Segment Open
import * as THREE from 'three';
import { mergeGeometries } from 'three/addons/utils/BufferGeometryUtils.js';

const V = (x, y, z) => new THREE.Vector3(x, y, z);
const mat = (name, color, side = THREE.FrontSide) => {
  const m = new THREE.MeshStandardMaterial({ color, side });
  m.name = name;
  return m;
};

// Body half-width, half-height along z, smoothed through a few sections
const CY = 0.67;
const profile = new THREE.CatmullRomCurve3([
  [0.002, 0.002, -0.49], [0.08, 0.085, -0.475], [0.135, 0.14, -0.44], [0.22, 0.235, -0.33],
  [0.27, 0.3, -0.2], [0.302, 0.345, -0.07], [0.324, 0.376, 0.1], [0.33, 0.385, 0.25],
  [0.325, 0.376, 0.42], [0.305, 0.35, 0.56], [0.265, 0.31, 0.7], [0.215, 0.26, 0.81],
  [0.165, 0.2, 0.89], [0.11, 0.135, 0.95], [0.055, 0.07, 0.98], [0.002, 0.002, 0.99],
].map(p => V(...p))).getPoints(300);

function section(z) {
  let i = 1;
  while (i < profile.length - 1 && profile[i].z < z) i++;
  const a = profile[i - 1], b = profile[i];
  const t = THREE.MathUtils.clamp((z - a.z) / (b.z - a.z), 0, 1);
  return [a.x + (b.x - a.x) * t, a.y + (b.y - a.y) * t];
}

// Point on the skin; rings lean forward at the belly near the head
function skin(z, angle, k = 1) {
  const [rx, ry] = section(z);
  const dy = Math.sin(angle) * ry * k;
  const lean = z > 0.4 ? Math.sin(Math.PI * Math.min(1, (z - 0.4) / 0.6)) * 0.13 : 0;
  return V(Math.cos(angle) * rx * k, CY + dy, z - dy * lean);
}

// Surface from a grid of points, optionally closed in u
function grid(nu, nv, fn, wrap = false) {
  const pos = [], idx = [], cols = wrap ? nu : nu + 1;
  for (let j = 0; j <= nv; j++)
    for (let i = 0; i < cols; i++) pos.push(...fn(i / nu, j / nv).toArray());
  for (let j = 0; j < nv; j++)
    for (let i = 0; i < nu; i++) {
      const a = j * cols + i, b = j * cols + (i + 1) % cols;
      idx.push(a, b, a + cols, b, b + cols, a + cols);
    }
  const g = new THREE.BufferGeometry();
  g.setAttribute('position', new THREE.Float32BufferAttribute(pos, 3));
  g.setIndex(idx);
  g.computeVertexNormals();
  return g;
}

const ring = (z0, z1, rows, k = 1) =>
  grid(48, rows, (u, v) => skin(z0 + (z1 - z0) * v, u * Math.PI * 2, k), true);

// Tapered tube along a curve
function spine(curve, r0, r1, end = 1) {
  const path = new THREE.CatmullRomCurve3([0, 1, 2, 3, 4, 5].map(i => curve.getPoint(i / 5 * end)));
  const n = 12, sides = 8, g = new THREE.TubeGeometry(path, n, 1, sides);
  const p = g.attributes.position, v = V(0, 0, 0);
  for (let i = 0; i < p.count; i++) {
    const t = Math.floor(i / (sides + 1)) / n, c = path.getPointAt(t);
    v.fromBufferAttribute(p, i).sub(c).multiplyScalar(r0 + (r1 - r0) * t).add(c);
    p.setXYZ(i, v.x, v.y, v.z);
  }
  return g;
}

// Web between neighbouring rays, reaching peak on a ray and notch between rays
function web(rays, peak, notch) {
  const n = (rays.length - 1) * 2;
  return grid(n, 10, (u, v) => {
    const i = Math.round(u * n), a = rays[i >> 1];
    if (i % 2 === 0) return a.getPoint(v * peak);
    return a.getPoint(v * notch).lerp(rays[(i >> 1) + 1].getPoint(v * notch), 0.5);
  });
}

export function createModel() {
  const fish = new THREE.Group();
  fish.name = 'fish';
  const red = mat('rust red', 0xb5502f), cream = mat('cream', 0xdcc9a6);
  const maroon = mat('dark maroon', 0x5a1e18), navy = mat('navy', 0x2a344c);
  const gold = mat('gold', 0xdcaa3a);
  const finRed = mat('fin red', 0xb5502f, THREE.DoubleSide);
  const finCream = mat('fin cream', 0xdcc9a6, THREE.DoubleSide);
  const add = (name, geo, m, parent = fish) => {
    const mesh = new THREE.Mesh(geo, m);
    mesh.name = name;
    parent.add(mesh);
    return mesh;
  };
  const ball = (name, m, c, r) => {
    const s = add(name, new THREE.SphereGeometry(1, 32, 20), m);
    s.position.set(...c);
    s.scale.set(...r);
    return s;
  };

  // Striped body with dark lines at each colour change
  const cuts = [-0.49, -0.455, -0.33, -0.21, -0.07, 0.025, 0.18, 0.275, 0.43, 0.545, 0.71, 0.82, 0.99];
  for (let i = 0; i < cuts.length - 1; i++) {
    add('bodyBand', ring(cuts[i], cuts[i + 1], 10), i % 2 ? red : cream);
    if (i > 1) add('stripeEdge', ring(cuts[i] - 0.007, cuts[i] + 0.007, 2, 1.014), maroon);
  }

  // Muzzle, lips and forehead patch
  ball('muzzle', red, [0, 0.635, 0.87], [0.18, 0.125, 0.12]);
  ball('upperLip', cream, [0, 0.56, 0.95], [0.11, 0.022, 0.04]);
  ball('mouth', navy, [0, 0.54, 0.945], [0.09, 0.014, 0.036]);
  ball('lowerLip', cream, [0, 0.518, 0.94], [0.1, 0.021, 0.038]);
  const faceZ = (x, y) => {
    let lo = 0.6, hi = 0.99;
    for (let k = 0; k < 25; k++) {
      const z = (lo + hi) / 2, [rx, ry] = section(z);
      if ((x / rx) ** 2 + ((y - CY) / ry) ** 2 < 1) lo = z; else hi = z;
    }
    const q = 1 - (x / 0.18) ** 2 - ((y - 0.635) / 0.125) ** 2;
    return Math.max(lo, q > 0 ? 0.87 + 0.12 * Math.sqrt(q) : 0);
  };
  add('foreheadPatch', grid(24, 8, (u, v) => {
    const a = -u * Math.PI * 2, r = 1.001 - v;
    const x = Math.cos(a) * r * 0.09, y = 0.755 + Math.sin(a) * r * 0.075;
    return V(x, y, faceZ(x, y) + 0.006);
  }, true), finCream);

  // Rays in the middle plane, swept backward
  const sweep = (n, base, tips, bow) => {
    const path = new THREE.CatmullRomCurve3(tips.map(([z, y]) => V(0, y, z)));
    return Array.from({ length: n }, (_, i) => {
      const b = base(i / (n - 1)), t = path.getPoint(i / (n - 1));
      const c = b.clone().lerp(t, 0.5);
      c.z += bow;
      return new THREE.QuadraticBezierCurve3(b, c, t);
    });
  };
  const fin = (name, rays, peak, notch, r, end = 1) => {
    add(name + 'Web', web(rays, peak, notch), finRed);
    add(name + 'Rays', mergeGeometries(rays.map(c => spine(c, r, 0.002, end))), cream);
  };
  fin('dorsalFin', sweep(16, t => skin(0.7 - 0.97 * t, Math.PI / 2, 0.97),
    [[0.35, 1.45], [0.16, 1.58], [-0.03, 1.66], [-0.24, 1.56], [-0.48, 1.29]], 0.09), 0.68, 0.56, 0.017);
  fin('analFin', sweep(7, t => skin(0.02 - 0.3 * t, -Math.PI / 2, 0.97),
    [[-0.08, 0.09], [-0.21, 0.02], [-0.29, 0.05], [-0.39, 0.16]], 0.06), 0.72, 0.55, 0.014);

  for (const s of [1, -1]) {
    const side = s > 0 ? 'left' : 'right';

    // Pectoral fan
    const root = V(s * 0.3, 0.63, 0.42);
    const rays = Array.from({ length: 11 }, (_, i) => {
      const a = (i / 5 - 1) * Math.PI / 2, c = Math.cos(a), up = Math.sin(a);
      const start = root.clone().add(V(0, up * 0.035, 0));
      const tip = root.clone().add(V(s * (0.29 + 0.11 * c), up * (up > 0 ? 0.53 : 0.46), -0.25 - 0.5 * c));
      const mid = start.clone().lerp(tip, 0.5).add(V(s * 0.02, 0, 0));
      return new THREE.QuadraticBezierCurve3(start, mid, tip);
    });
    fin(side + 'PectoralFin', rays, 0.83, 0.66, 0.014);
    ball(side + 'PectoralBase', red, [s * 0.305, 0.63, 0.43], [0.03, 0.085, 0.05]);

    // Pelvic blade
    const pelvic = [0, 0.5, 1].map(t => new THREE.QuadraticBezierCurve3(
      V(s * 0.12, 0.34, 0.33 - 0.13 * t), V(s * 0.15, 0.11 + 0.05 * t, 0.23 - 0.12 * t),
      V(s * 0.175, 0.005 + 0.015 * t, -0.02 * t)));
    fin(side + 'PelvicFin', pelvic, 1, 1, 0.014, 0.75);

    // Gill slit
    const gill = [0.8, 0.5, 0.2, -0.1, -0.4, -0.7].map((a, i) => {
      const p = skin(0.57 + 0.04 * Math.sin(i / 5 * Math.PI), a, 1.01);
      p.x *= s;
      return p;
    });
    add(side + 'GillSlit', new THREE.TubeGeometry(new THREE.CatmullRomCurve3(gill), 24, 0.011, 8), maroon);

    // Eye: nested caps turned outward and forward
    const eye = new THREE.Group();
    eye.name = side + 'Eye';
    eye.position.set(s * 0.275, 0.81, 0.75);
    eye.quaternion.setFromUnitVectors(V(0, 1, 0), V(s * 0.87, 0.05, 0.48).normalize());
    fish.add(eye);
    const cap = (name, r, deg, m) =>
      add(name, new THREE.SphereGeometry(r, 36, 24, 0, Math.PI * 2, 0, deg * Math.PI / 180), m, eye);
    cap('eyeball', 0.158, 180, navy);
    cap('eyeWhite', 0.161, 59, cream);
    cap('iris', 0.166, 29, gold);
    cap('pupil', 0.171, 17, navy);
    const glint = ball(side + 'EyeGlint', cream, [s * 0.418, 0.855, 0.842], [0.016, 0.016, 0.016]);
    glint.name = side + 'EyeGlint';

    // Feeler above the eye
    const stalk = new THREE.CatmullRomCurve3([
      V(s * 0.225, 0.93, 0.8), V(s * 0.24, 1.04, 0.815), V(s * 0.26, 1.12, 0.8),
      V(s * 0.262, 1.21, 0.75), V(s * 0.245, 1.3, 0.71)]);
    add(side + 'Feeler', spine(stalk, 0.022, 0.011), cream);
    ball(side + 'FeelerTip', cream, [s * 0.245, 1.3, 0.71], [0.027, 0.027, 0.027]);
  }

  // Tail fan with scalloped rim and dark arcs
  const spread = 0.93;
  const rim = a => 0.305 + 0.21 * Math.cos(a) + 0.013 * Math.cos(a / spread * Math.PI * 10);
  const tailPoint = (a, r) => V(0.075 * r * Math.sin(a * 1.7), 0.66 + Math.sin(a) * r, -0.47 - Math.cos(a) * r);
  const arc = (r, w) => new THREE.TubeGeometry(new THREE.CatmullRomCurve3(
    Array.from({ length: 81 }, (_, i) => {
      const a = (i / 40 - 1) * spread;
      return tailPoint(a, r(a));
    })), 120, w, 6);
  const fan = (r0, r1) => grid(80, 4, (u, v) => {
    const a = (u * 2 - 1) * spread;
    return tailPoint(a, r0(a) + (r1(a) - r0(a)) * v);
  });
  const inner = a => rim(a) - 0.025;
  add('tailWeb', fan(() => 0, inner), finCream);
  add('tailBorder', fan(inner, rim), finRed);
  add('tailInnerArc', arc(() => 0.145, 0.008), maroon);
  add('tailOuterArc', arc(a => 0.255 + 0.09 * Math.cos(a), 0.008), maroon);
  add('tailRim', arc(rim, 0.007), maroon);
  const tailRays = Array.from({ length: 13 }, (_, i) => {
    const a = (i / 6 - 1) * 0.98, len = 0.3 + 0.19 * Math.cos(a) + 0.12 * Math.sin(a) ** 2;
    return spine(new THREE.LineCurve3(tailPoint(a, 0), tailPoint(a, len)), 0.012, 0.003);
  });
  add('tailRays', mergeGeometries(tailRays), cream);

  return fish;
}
Segment Closed
Aim of the exercise:
Output the lines above between the one holding "add(name, new THREE.SphereGeometry(r, 36, 24, 0, Math.PI" and the one holding "add('tailBorder', fan(inner, rim), finRed);", inclusive, with nothing before or after them.

Result below:
      add(name, new THREE.SphereGeometry(r, 36, 24, 0, Math.PI * 2, 0, deg * Math.PI / 180), m, eye);
    cap('eyeball', 0.158, 180, navy);
    cap('eyeWhite', 0.161, 59, cream);
    cap('iris', 0.166, 29, gold);
    cap('pupil', 0.171, 17, navy);
    const glint = ball(side + 'EyeGlint', cream, [s * 0.418, 0.855, 0.842], [0.016, 0.016, 0.016]);
    glint.name = side + 'EyeGlint';

    // Feeler above the eye
    const stalk = new THREE.CatmullRomCurve3([
      V(s * 0.225, 0.93, 0.8), V(s * 0.24, 1.04, 0.815), V(s * 0.26, 1.12, 0.8),
      V(s * 0.262, 1.21, 0.75), V(s * 0.245, 1.3, 0.71)]);
    add(side + 'Feeler', spine(stalk, 0.022, 0.011), cream);
    ball(side + 'FeelerTip', cream, [s * 0.245, 1.3, 0.71], [0.027, 0.027, 0.027]);
  }

  // Tail fan with scalloped rim and dark arcs
  const spread = 0.93;
  const rim = a => 0.305 + 0.21 * Math.cos(a) + 0.013 * Math.cos(a / spread * Math.PI * 10);
  const tailPoint = (a, r) => V(0.075 * r * Math.sin(a * 1.7), 0.66 + Math.sin(a) * r, -0.47 - Math.cos(a) * r);
  const arc = (r, w) => new THREE.TubeGeometry(new THREE.CatmullRomCurve3(
    Array.from({ length: 81 }, (_, i) => {
      const a = (i / 40 - 1) * spread;
      return tailPoint(a, r(a));
    })), 120, w, 6);
  const fan = (r0, r1) => grid(80, 4, (u, v) => {
    const a = (u * 2 - 1) * spread;
    return tailPoint(a, r0(a) + (r1(a) - r0(a)) * v);
  });
  const inner = a => rim(a) - 0.025;
  add('tailWeb', fan(() => 0, inner), finCream);
  add('tailBorder', fan(inner, rim), finRed);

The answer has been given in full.